ASSIGNMENT: Reproduce the entries in full, with no changes.

EXTRACTED MATERIAL:
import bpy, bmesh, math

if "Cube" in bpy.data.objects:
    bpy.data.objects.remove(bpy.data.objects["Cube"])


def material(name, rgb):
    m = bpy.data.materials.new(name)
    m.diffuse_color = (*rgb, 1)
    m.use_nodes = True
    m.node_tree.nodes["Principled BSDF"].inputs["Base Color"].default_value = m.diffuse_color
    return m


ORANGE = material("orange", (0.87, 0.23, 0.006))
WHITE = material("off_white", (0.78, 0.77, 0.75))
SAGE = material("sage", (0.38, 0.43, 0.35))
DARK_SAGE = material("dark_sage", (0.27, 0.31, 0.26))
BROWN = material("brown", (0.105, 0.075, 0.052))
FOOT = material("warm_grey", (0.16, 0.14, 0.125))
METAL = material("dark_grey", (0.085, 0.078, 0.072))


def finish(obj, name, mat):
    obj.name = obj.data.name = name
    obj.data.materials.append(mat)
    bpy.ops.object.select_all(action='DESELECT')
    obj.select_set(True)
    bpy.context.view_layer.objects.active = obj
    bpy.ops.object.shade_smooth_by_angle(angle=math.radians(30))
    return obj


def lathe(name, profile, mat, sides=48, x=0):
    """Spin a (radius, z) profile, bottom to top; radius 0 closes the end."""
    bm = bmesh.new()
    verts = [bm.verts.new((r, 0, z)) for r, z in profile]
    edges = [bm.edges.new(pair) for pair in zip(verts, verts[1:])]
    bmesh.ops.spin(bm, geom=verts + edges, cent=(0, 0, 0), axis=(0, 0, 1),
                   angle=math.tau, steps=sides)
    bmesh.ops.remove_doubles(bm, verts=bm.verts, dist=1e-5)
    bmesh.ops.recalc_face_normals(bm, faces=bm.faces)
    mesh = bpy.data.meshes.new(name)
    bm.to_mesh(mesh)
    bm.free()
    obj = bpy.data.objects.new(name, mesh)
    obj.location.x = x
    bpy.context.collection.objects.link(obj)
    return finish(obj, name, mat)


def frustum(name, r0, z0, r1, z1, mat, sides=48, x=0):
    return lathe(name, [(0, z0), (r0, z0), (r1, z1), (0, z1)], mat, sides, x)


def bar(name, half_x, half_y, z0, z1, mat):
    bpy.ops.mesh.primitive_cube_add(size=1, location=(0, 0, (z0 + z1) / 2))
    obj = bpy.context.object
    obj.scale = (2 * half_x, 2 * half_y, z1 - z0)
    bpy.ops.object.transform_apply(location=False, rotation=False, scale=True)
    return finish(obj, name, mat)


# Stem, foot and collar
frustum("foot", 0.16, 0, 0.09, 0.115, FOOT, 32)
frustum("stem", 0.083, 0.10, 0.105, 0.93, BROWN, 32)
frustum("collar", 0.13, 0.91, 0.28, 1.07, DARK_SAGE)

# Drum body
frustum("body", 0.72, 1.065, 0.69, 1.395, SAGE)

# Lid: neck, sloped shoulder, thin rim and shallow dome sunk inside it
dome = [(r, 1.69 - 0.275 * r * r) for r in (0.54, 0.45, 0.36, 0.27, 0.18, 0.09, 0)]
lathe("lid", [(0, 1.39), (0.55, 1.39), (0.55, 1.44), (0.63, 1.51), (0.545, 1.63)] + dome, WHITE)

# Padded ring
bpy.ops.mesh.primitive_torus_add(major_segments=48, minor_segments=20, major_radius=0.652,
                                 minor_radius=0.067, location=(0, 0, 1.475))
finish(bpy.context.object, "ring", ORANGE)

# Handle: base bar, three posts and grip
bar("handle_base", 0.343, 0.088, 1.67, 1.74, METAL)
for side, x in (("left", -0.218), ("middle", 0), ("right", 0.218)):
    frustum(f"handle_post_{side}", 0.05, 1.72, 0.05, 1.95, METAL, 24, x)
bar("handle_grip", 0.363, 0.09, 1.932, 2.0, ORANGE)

FINISHED TASK:
import bpy, bmesh, math

if "Cube" in bpy.data.objects:
    bpy.data.objects.remove(bpy.data.objects["Cube"])


def material(name, rgb):
    m = bpy.data.materials.new(name)
    m.diffuse_color = (*rgb, 1)
    m.use_nodes = True
    m.node_tree.nodes["Principled BSDF"].inputs["Base Color"].default_value = m.diffuse_color
    return m


ORANGE = material("orange", (0.87, 0.23, 0.006))
WHITE = material("off_white", (0.78, 0.77, 0.75))
SAGE = material("sage", (0.38, 0.43, 0.35))
DARK_SAGE = material("dark_sage", (0.27, 0.31, 0.26))
BROWN = material("brown", (0.105, 0.075, 0.052))
FOOT = material("warm_grey", (0.16, 0.14, 0.125))
METAL = material("dark_grey", (0.085, 0.078, 0.072))


def finish(obj, name, mat):
    obj.name = obj.data.name = name
    obj.data.materials.append(mat)
    bpy.ops.object.select_all(action='DESELECT')
    obj.select_set(True)
    bpy.context.view_layer.objects.active = obj
    bpy.ops.object.shade_smooth_by_angle(angle=math.radians(30))
    return obj


def lathe(name, profile, mat, sides=48, x=0):
    """Spin a (radius, z) profile, bottom to top; radius 0 closes the end."""
    bm = bmesh.new()
    verts = [bm.verts.new((r, 0, z)) for r, z in profile]
    edges = [bm.edges.new(pair) for pair in zip(verts, verts[1:])]
    bmesh.ops.spin(bm, geom=verts + edges, cent=(0, 0, 0), axis=(0, 0, 1),
                   angle=math.tau, steps=sides)
    bmesh.ops.remove_doubles(bm, verts=bm.verts, dist=1e-5)
    bmesh.ops.recalc_face_normals(bm, faces=bm.faces)
    mesh = bpy.data.meshes.new(name)
    bm.to_mesh(mesh)
    bm.free()
    obj = bpy.data.objects.new(name, mesh)
    obj.location.x = x
    bpy.context.collection.objects.link(obj)
    return finish(obj, name, mat)


def frustum(name, r0, z0, r1, z1, mat, sides=48, x=0):
    return lathe(name, [(0, z0), (r0, z0), (r1, z1), (0, z1)], mat, sides, x)


def bar(name, half_x, half_y, z0, z1, mat):
    bpy.ops.mesh.primitive_cube_add(size=1, location=(0, 0, (z0 + z1) / 2))
    obj = bpy.context.object
    obj.scale = (2 * half_x, 2 * half_y, z1 - z0)
    bpy.ops.object.transform_apply(location=False, rotation=False, scale=True)
    return finish(obj, name, mat)


# Stem, foot and collar
frustum("foot", 0.16, 0, 0.09, 0.115, FOOT, 32)
frustum("stem", 0.083, 0.10, 0.105, 0.93, BROWN, 32)
frustum("collar", 0.13, 0.91, 0.28, 1.07, DARK_SAGE)

# Drum body
frustum("body", 0.72, 1.065, 0.69, 1.395, SAGE)

# Lid: neck, sloped shoulder, thin rim and shallow dome sunk inside it
dome = [(r, 1.69 - 0.275 * r * r) for r in (0.54, 0.45, 0.36, 0.27, 0.18, 0.09, 0)]
lathe("lid", [(0, 1.39), (0.55, 1.39), (0.55, 1.44), (0.63, 1.51), (0.545, 1.63)] + dome, WHITE)

# Padded ring
bpy.ops.mesh.primitive_torus_add(major_segments=48, minor_segments=20, major_radius=0.652,
                                 minor_radius=0.067, location=(0, 0, 1.475))
finish(bpy.context.object, "ring", ORANGE)

# Handle: base bar, three posts and grip
bar("handle_base", 0.343, 0.088, 1.67, 1.74, METAL)
for side, x in (("left", -0.218), ("middle", 0), ("right", 0.218)):
    frustum(f"handle_post_{side}", 0.05, 1.72, 0.05, 1.95, METAL, 24, x)
bar("handle_grip", 0.363, 0.09, 1.932, 2.0, ORANGE)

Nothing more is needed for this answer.